TASK REQUIREMENTS: Find how many lines in the material below contain the word "faces" and give only that number.

SOURCE RECORDS:

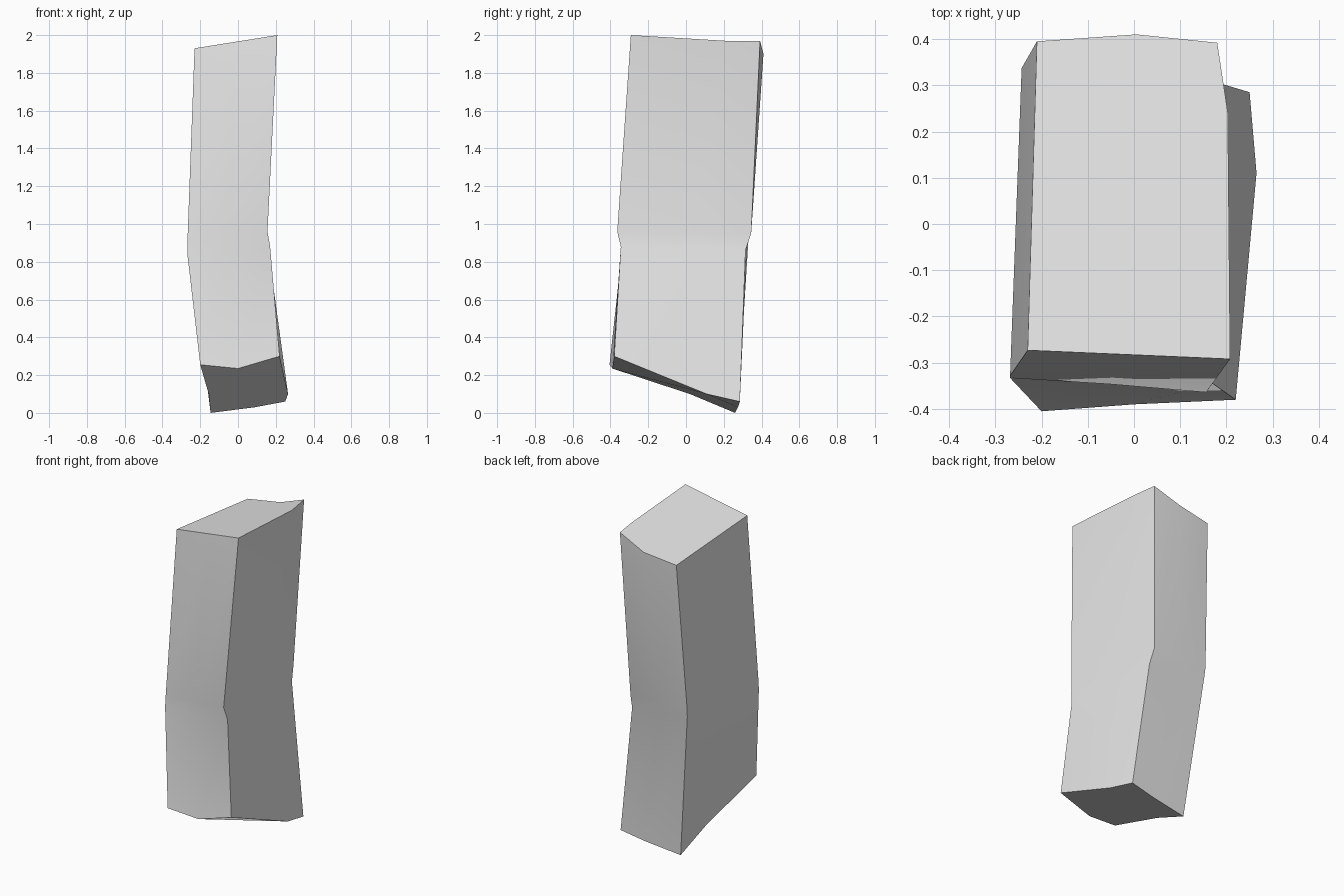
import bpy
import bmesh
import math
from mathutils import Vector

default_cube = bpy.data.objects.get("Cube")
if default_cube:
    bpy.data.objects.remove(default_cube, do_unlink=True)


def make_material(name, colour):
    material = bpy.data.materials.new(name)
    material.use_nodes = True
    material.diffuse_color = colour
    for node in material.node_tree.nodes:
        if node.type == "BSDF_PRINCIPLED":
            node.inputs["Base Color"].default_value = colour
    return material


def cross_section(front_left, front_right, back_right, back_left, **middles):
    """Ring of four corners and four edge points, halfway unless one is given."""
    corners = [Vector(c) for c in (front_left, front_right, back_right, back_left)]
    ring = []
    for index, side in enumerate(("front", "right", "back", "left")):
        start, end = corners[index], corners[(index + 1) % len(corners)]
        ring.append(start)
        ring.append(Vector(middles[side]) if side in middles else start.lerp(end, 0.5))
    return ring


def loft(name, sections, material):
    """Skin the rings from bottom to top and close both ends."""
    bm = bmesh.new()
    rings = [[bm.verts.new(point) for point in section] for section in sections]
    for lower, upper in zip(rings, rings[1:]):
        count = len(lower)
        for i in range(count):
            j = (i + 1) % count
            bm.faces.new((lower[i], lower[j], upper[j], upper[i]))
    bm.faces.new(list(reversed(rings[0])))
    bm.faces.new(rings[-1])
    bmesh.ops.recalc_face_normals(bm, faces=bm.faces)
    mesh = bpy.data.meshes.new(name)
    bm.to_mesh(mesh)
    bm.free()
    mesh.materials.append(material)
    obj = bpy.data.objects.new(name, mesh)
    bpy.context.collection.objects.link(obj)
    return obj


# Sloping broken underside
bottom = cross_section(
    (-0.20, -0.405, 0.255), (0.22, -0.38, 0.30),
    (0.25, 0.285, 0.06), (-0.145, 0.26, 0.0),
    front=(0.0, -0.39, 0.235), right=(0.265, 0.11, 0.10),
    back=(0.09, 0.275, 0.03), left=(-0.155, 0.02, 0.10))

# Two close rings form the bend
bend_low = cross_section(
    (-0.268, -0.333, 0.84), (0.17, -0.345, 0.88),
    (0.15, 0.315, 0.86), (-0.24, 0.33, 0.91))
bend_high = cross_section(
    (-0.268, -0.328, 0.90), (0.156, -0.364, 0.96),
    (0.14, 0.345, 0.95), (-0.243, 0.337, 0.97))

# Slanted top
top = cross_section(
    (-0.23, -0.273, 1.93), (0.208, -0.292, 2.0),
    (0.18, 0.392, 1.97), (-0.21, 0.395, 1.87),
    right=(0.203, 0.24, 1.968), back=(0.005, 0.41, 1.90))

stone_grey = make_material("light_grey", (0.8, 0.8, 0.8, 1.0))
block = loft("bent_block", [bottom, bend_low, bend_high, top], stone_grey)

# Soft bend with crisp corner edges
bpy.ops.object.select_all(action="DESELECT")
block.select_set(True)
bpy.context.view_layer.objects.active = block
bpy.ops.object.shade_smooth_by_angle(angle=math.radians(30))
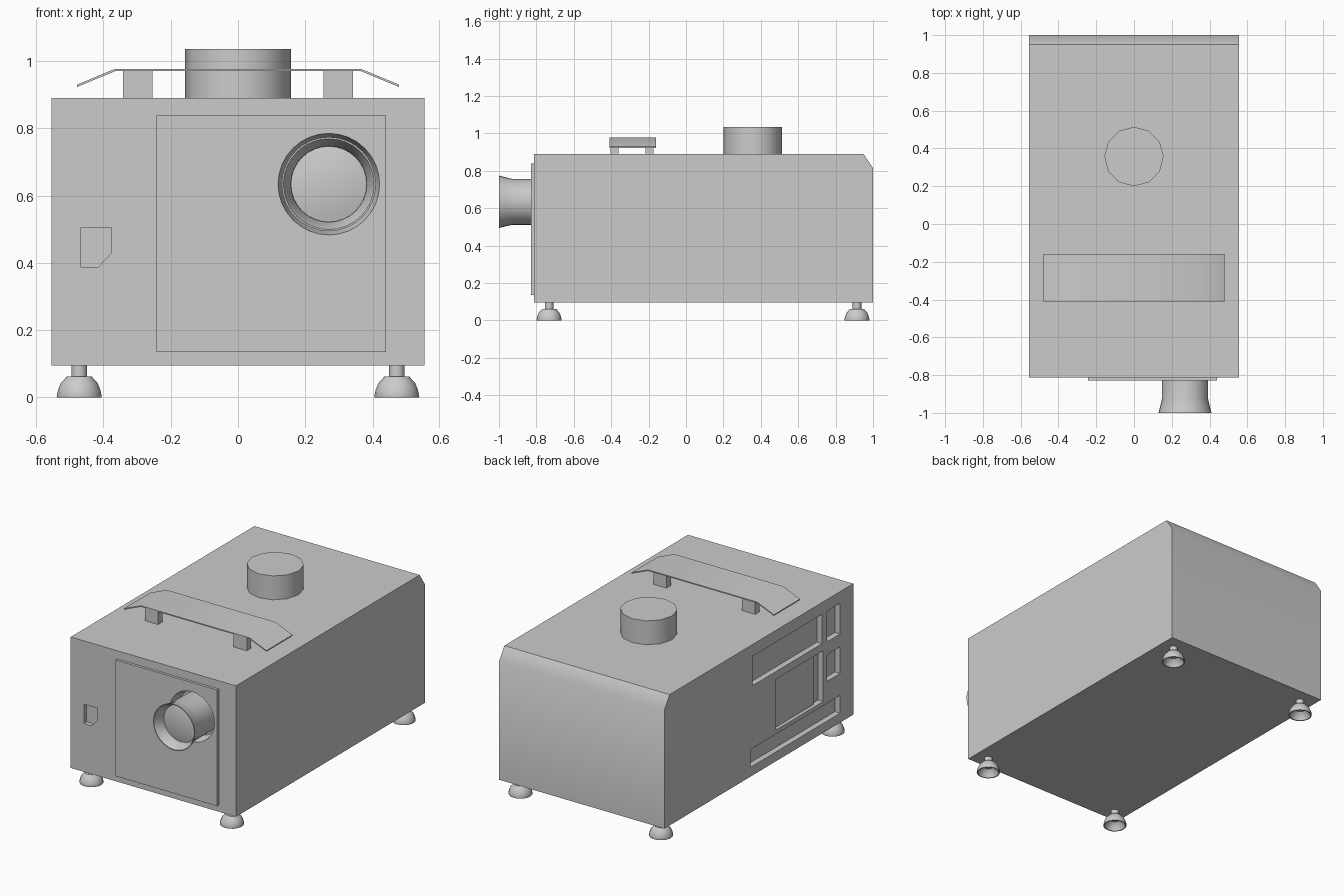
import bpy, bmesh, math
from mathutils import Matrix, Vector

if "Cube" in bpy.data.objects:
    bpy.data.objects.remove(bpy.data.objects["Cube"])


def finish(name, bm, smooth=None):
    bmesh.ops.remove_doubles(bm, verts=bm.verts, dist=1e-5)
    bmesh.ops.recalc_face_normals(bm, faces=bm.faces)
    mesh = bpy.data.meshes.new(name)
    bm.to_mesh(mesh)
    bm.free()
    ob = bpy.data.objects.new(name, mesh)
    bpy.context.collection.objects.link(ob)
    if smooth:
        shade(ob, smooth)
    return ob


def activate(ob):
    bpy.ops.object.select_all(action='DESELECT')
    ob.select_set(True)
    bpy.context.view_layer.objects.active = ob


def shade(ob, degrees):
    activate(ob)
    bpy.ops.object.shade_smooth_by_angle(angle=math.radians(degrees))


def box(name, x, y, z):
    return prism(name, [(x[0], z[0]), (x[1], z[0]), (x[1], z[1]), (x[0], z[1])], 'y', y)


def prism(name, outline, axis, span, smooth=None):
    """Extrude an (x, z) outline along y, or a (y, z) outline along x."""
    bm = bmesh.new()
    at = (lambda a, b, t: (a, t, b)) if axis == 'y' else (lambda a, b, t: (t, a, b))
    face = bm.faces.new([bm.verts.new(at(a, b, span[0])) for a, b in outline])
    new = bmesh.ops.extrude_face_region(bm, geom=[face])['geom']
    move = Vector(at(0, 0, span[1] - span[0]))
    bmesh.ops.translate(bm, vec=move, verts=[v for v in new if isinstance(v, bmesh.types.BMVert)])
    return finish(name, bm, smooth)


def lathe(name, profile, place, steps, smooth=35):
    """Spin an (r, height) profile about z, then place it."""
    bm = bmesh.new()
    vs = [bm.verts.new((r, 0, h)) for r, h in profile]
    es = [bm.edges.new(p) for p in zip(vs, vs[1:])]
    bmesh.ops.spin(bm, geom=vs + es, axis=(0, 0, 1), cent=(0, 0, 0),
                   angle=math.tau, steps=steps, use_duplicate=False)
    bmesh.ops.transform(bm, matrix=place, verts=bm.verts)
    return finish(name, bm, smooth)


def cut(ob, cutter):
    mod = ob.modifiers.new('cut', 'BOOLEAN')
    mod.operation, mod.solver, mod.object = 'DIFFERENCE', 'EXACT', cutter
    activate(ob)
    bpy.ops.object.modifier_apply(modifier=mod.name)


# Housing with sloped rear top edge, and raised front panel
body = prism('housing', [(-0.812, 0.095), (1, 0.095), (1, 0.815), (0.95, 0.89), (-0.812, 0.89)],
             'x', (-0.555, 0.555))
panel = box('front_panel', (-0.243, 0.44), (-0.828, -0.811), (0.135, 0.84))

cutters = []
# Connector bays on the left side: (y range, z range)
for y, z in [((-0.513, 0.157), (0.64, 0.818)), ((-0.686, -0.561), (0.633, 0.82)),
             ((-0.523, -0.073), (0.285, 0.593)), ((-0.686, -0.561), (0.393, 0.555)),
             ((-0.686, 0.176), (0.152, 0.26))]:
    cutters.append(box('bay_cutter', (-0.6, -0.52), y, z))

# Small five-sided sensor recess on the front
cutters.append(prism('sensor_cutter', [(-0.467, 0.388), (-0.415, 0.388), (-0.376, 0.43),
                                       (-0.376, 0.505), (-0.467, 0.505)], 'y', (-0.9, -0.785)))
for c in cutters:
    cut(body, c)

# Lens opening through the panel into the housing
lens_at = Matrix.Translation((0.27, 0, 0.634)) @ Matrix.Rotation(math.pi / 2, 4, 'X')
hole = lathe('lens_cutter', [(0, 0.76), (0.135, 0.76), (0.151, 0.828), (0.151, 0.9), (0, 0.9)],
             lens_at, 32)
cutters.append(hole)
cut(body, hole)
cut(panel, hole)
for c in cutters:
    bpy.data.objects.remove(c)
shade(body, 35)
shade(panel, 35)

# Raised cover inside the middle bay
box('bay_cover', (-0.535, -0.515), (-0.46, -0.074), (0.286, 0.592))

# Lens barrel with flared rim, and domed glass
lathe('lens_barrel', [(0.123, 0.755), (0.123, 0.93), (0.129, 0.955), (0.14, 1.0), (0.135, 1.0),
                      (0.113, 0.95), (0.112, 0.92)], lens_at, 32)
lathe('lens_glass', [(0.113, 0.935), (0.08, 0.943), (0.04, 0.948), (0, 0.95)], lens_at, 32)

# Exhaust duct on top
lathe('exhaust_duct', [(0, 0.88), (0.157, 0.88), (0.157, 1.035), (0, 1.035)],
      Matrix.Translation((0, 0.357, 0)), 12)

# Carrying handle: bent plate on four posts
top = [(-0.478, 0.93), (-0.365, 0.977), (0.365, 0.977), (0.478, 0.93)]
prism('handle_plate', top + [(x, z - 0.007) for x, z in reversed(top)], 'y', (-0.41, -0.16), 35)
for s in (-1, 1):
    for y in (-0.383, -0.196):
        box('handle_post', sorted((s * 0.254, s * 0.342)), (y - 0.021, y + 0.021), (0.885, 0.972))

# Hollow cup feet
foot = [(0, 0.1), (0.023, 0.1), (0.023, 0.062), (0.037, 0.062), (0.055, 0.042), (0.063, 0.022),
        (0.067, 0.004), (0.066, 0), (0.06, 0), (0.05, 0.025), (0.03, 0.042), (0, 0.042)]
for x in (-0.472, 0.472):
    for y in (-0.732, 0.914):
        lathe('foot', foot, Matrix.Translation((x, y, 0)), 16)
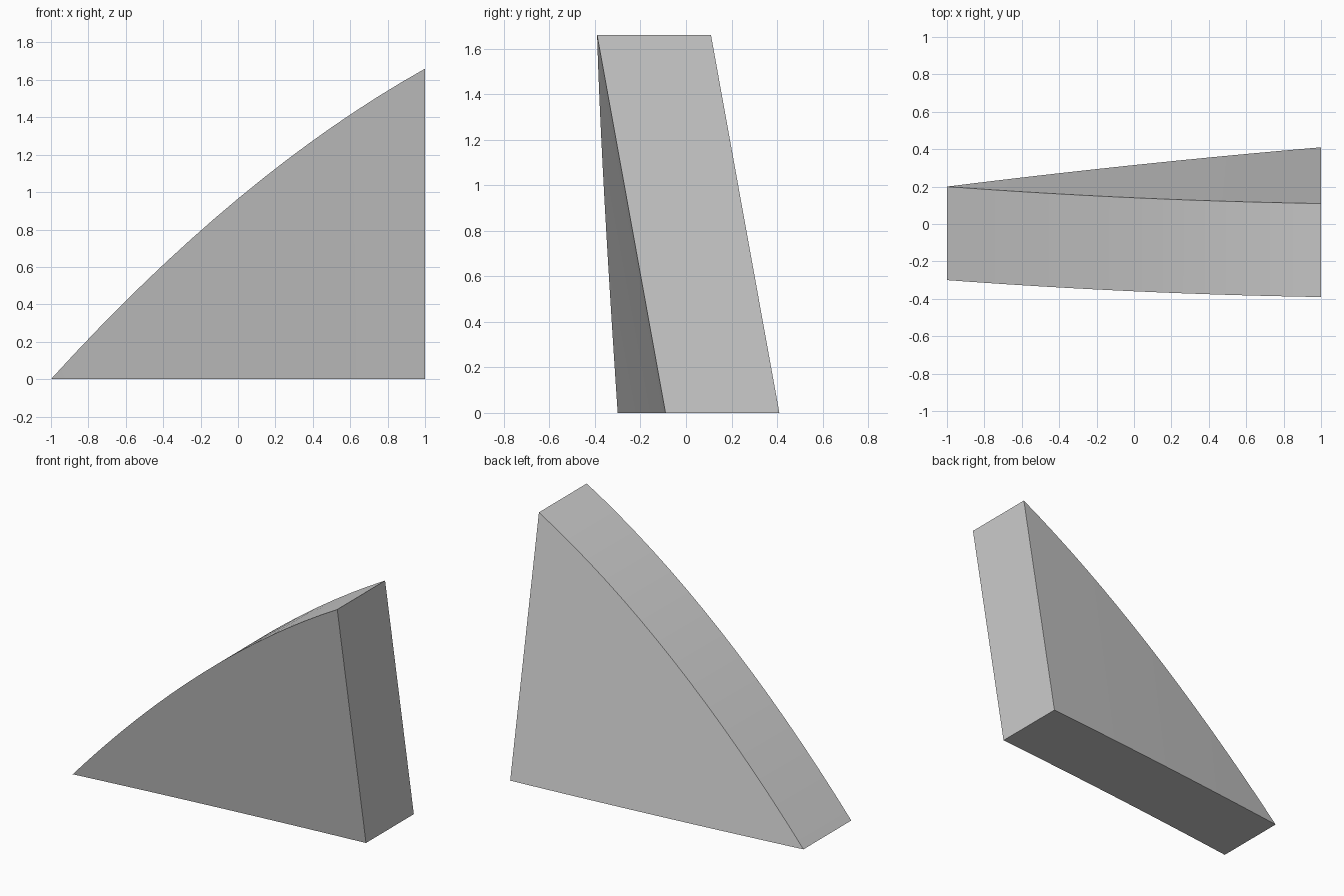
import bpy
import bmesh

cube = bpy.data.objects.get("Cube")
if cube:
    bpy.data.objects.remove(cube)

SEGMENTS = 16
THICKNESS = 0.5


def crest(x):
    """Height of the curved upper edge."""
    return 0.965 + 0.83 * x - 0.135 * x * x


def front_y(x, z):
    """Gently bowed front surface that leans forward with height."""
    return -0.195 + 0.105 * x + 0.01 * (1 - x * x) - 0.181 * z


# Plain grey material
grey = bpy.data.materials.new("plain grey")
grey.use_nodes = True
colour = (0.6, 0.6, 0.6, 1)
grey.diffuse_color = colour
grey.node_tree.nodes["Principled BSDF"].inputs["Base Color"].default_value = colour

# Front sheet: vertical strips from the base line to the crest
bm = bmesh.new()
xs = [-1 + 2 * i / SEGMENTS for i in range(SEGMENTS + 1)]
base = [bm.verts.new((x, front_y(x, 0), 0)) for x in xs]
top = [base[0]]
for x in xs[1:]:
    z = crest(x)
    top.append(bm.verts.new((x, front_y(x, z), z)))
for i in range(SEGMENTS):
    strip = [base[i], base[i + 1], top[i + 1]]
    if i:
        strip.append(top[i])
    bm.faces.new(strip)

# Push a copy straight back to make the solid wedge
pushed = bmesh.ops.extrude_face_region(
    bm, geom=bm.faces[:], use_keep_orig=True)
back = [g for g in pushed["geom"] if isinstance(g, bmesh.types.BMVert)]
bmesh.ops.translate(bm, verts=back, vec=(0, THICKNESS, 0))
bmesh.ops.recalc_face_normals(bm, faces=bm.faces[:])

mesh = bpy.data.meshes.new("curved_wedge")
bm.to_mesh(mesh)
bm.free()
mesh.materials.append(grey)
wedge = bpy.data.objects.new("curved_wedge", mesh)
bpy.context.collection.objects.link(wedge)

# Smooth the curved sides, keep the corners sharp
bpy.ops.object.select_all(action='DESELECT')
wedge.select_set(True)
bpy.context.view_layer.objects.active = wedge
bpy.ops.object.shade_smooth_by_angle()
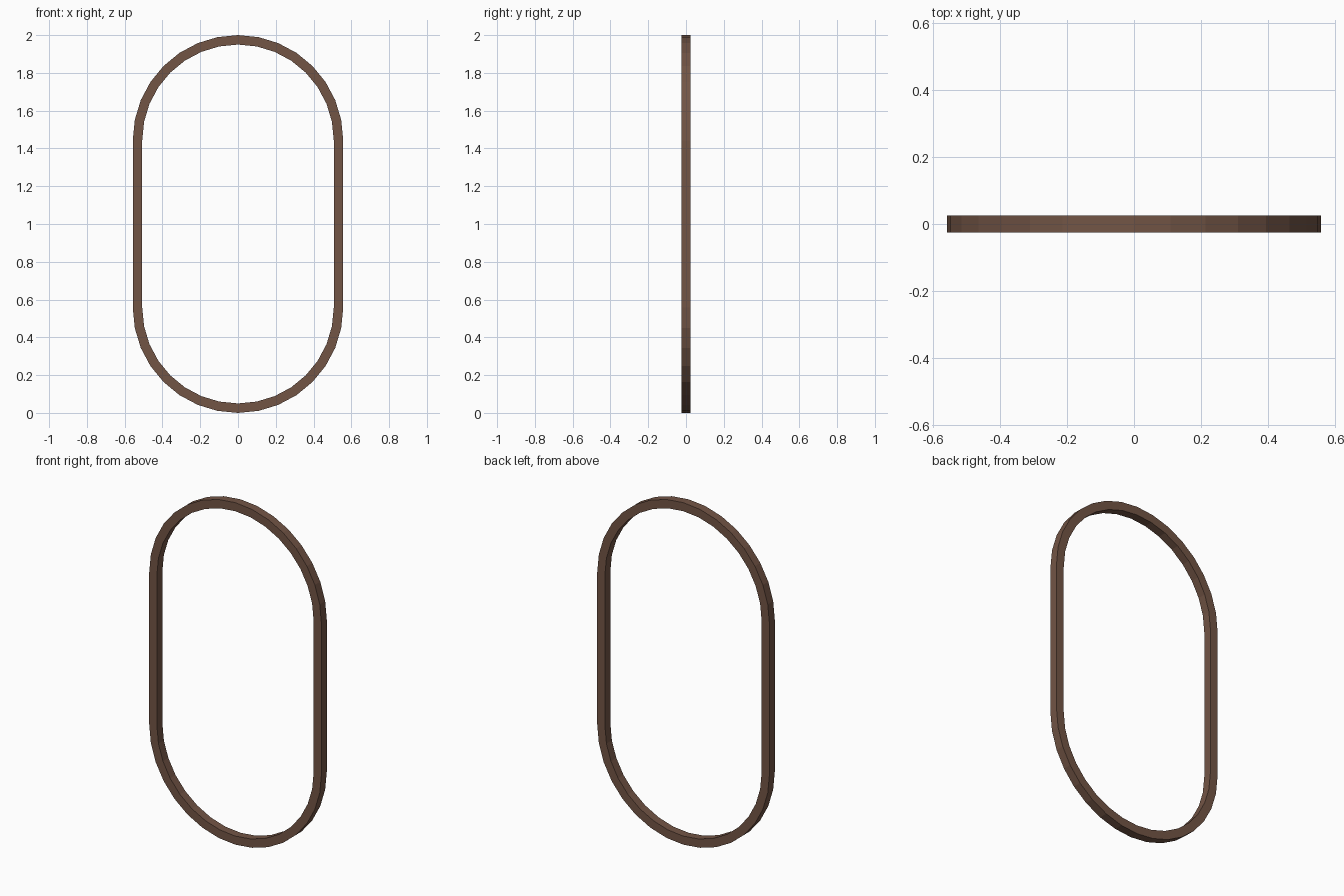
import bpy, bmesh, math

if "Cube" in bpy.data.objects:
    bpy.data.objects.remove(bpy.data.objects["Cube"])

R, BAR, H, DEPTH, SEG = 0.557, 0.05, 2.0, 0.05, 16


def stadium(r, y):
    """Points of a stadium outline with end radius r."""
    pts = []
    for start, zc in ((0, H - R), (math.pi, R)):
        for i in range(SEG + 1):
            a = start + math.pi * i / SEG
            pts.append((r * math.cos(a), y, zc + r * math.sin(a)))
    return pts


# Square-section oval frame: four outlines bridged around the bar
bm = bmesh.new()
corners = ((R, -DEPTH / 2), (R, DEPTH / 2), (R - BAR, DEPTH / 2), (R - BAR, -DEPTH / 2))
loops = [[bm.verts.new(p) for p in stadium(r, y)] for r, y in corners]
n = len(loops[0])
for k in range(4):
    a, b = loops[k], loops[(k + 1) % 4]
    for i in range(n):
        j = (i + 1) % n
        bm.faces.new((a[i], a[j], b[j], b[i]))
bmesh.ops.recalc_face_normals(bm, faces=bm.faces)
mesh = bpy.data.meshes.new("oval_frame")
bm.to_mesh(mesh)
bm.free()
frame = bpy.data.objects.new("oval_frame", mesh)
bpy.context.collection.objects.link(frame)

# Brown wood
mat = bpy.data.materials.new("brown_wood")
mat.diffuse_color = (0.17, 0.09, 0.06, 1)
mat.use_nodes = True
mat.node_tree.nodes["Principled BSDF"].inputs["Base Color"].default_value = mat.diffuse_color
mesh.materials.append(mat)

TASK SOLUTION: 11